During this time, Perry was busted for claiming a College Station property he owned as his principle residence in an effort to get a break on property taxes.
Perry's daughter lived on the property while attending Texas A&M. But her roommates paid rent to the family. For several years, Perry had failed to disclose his rental earnings with the Texas Ethics Commission as required. Nor did he disclose the loan that paid for the property.
Perry had secured financing for the loan on the College Station, Texas, property through a subsidiary of Plains Capital Bank. James Huffines, a Perry mega-donor, is an executive with the bank. Perry had also appointed Huffines to the University of Texas Board of Regents. Huffines resigned the day a complaint about the rental property was filed with the Texas Ethics Commission.
Huffines' family has contributed $300,000 to various Perry campaigns. The Dallas Morning News reported that Huffines' bank received roughly $88 million in federal bailout money in 2008.
The financing for the College Station house suggests that Perry put no money down when he got the loan for the property. The house was valued at more than $200,000.
The Texas Ethics Commission fined Perry $1,500 for the disclosure failures. Huffines did not return multiple calls to his home and office seeking comment.
A few months after the Kinetic Concepts stock deal, Perry put his finances in a blind trust. Bill White, Houston's former mayor who ran unsuccessfully against Perry in the 2010 governor's race, helped uncover the College Station property controversy. He argued for more transparency from the governor and continues to do so.
"We asked for Perry to support our proposed changes in ethics laws, including prompt online reporting of contributions to committees used to pay for travel and the expenses of his residence, as well as complete reporting of all income from assets which he knew about before they were placed in a blind trust," White wrote in email to HuffPost. "Perry has not supported [these] changes."
Whatever controversy or potential controversy surrounded Perry's dealings over the years, they did little to alter the universe of the players involved. The same year that Perry made his stock purchase, Leininger sold Perry's campaign a plane at below-market value.
Two years later, during the extremely tight race for lieutenant governor, Leininger secured a last-minute $1.1 million loan for the Perry campaign. After Perry's razor-thin victory, his opponent John Sharp said: "I congratulate Leininger. He wanted to buy the reins of state government. And by God, he got them."
According to the nonpartisan watchdog group Texans for Public Justice, Leininger has given $239,000 to Perry's campaign coffers between 2001 and 2009.

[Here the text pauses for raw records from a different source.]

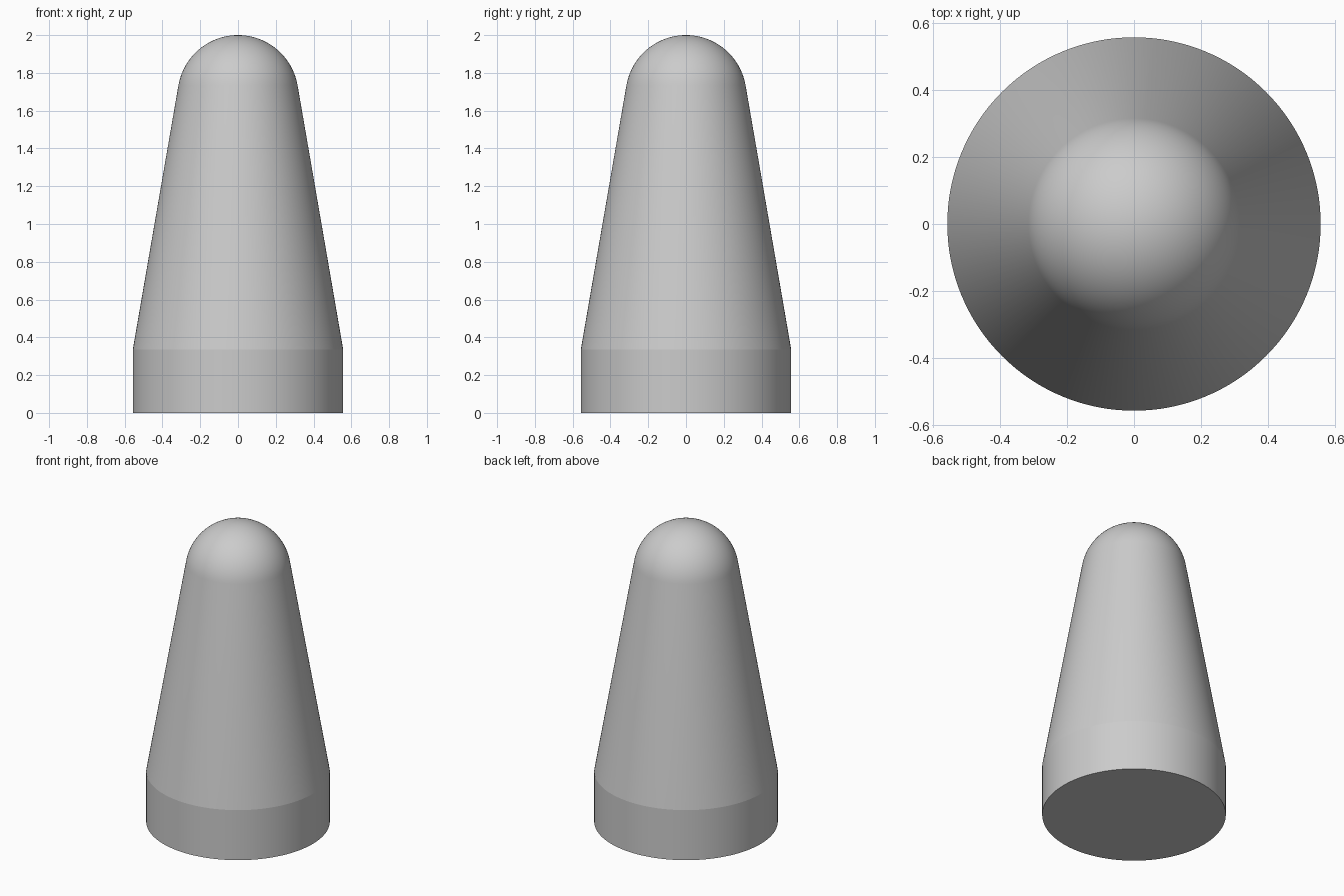
import bpy, bmesh, math

cube = bpy.data.objects.get("Cube")
if cube:
    bpy.data.objects.remove(cube, do_unlink=True)

BASE_R, BASE_H = 0.557, 0.335
DOME_R, TOP = 0.32, 2.0
SEGMENTS, DOME_STEPS = 128, 20

# Grey material
grey = bpy.data.materials.new("plain grey")
grey.use_nodes = True
colour = (0.6, 0.6, 0.6, 1)
grey.diffuse_color = colour
grey.node_tree.nodes["Principled BSDF"].inputs["Base Color"].default_value = colour

# Angle at which the tapered side meets the dome tangentially
centre = TOP - DOME_R
rise = centre - BASE_H
tilt = math.atan2(BASE_R, rise) - math.asin(DOME_R / math.hypot(BASE_R, rise))

# Half profile: flat base, straight collar, taper, round tip
profile = [(0, 0), (BASE_R, 0), (BASE_R, BASE_H)]
for i in range(DOME_STEPS):
    a = tilt + (math.pi / 2 - tilt) * i / DOME_STEPS
    profile.append((DOME_R * math.cos(a), centre + DOME_R * math.sin(a)))
profile.append((0, TOP))

# Spin the profile into a closed solid
bm = bmesh.new()
verts = [bm.verts.new((r, 0, z)) for r, z in profile]
edges = [bm.edges.new(pair) for pair in zip(verts, verts[1:])]
bmesh.ops.spin(bm, geom=verts + edges, cent=(0, 0, 0), axis=(0, 0, 1),
               angle=math.tau, steps=SEGMENTS)
bmesh.ops.remove_doubles(bm, verts=bm.verts, dist=0.0001)
bmesh.ops.recalc_face_normals(bm, faces=bm.faces)

mesh = bpy.data.meshes.new("rounded_cone")
bm.to_mesh(mesh)
bm.free()
mesh.materials.append(grey)
body = bpy.data.objects.new("rounded_cone", mesh)
bpy.context.collection.objects.link(body)

# Smooth sides, keeping the collar and base edges crisp
bpy.ops.object.select_all(action="DESELECT")
body.select_set(True)
bpy.context.view_layer.objects.active = body
bpy.ops.object.shade_smooth_by_angle(angle=math.radians(8))
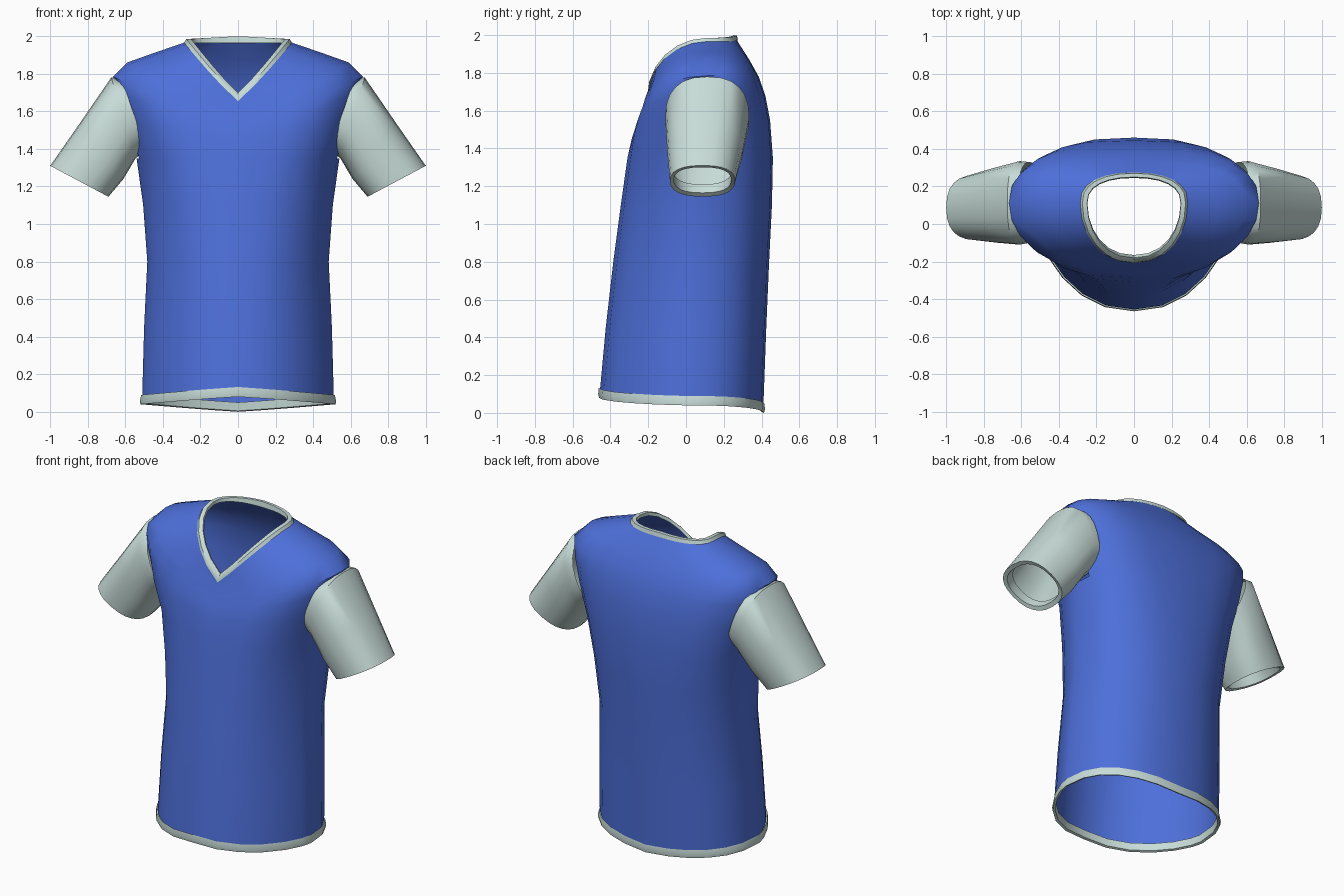
import bpy, bmesh, math
from mathutils import Vector

if "Cube" in bpy.data.objects:
    bpy.data.objects.remove(bpy.data.objects["Cube"])


def make_material(name, rgb):
    mat = bpy.data.materials.new(name)
    mat.use_nodes = True
    mat.diffuse_color = (*rgb, 1)
    mat.node_tree.nodes["Principled BSDF"].inputs["Base Color"].default_value = (*rgb, 1)
    return mat


blue = make_material("royal blue cloth", (0.075, 0.16, 0.70))
pale = make_material("pale grey cloth", (0.58, 0.72, 0.69))
SIDES = 24


def power(value, exponent):
    return math.copysign(abs(value) ** exponent, value)


def body_ring(half, front, mid, back, z_front, z_side, z_back, px=0.9, pf=1.4):
    """Closed cross-section whose height varies from side to front and back."""
    points = []
    for i in range(SIDES):
        a = 2 * math.pi * i / SIDES
        c, s = math.cos(a), math.sin(a)
        depth = (mid - front) * abs(s) ** pf if s < 0 else (back - mid) * s ** 0.8
        z_end = z_front if s < 0 else z_back
        points.append(Vector((half * power(c, px), mid + math.copysign(depth, s),
                              z_side + (z_end - z_side) * (1 - abs(c)))))
    return points


def sleeve_ring(side, top, bottom, y_front, y_back):
    """Tilted oval between an upper and a lower (x, z) point."""
    hi, lo = (Vector((p[0] * side, 0, p[1])) for p in (top, bottom))
    centre, half = (hi + lo) / 2, (hi - lo) / 2
    y_mid, y_half = (y_front + y_back) / 2, (y_back - y_front) / 2
    points = []
    for i in range(SIDES):
        a = 2 * math.pi * i / SIDES
        points.append(centre + half * power(math.cos(a), 0.85)
                      + Vector((0, y_mid + y_half * power(math.sin(a), 0.8), 0)))
    return points


def loft(name, rings, mat, drop=None):
    bm = bmesh.new()
    loops = [[bm.verts.new(p) for p in ring] for ring in rings]
    for low, high in zip(loops, loops[1:]):
        for i in range(SIDES):
            j = (i + 1) % SIDES
            bm.faces.new((low[i], low[j], high[j], high[i]))
    if drop:
        gone = [f for f in bm.faces if drop(f.calc_center_median())]
        bmesh.ops.delete(bm, geom=gone, context="FACES")
    bmesh.ops.recalc_face_normals(bm, faces=bm.faces)
    mesh = bpy.data.meshes.new(name)
    bm.to_mesh(mesh)
    bm.free()
    mesh.materials.append(mat)
    obj = bpy.data.objects.new(name, mesh)
    bpy.context.collection.objects.link(obj)
    bpy.ops.object.select_all(action="DESELECT")
    obj.select_set(True)
    bpy.context.view_layer.objects.active = obj
    bpy.ops.object.shade_smooth_by_angle(angle=math.radians(50))
    return obj


def in_armhole(p):
    return abs(p.x) > 0.55 and 1.44 < p.z < 1.7 and abs(p.y - 0.11) < 0.15


# Torso, from the hem seam up over the shoulders to the neckline
torso = [
    body_ring(0.51, -0.455, 0.0, 0.41, 0.125, 0.085, 0.045),
    body_ring(0.50, -0.425, 0.02, 0.425, 0.45, 0.45, 0.45),
    body_ring(0.483, -0.385, 0.04, 0.44, 0.8, 0.8, 0.8),
    body_ring(0.505, -0.345, 0.07, 0.455, 1.1, 1.1, 1.1, 0.8, 1.3),
    body_ring(0.54, -0.31, 0.1, 0.46, 1.35, 1.35, 1.35, 0.7, 1.2),
    body_ring(0.60, -0.285, 0.11, 0.445, 1.46, 1.55, 1.55, 0.65, 1.0),
    body_ring(0.645, -0.26, 0.11, 0.42, 1.53, 1.70, 1.68, 0.65, 1.0),
    body_ring(0.665, -0.24, 0.11, 0.385, 1.57, 1.785, 1.78, 0.65, 1.0),
    body_ring(0.59, -0.225, 0.11, 0.335, 1.61, 1.86, 1.87, 0.7, 1.0),
    body_ring(0.45, -0.21, 0.11, 0.29, 1.64, 1.91, 1.94, 0.8, 1.0),
    body_ring(0.275, -0.2, 0.11, 0.265, 1.665, 1.97, 1.98, 0.9, 1.0),
]
loft("torso", torso, blue, in_armhole)

# Hem band, folded up inside the bottom edge
loft("hem_band", [
    body_ring(0.515, -0.462, 0.0, 0.415, 0.132, 0.09, 0.05),
    body_ring(0.522, -0.465, 0.0, 0.418, 0.10, 0.06, 0.02),
    body_ring(0.52, -0.46, 0.0, 0.413, 0.08, 0.04, 0.0),
    body_ring(0.505, -0.445, 0.0, 0.40, 0.085, 0.045, 0.005),
    body_ring(0.50, -0.44, 0.0, 0.395, 0.13, 0.09, 0.05),
], pale)

# Collar band around the V neck
loft("collar_band", [
    body_ring(0.287, -0.208, 0.11, 0.275, 1.655, 1.965, 1.972, 0.9, 1.0),
    body_ring(0.275, -0.205, 0.11, 0.27, 1.675, 1.985, 1.998, 0.9, 1.0),
    body_ring(0.25, -0.18, 0.11, 0.25, 1.70, 1.985, 2.0, 0.9, 1.0),
    body_ring(0.248, -0.165, 0.11, 0.245, 1.69, 1.965, 1.965, 0.9, 1.0),
], pale)

# Sleeves with a small turned-in cuff
for side, label in ((1, "left"), (-1, "right")):
    loft(label + "_sleeve", [
        sleeve_ring(side, (0.62, 1.775), (0.49, 1.40), -0.10, 0.33),
        sleeve_ring(side, (0.675, 1.78), (0.545, 1.35), -0.11, 0.335),
        sleeve_ring(side, (0.84, 1.54), (0.61, 1.24), -0.10, 0.30),
        sleeve_ring(side, (1.0, 1.31), (0.69, 1.145), -0.085, 0.26),
        sleeve_ring(side, (0.975, 1.30), (0.71, 1.165), -0.065, 0.24),
        sleeve_ring(side, (0.93, 1.35), (0.68, 1.21), -0.065, 0.24),
    ], pale)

Leininger did not return multiple calls seeking comment. But the Perry friend who spoke with HuffPost insists there's nothing unethical about the relationship. "They are very, very tight," he said. "Leininger's not a guy who can do something shady. Perry'd take advantage of something like that."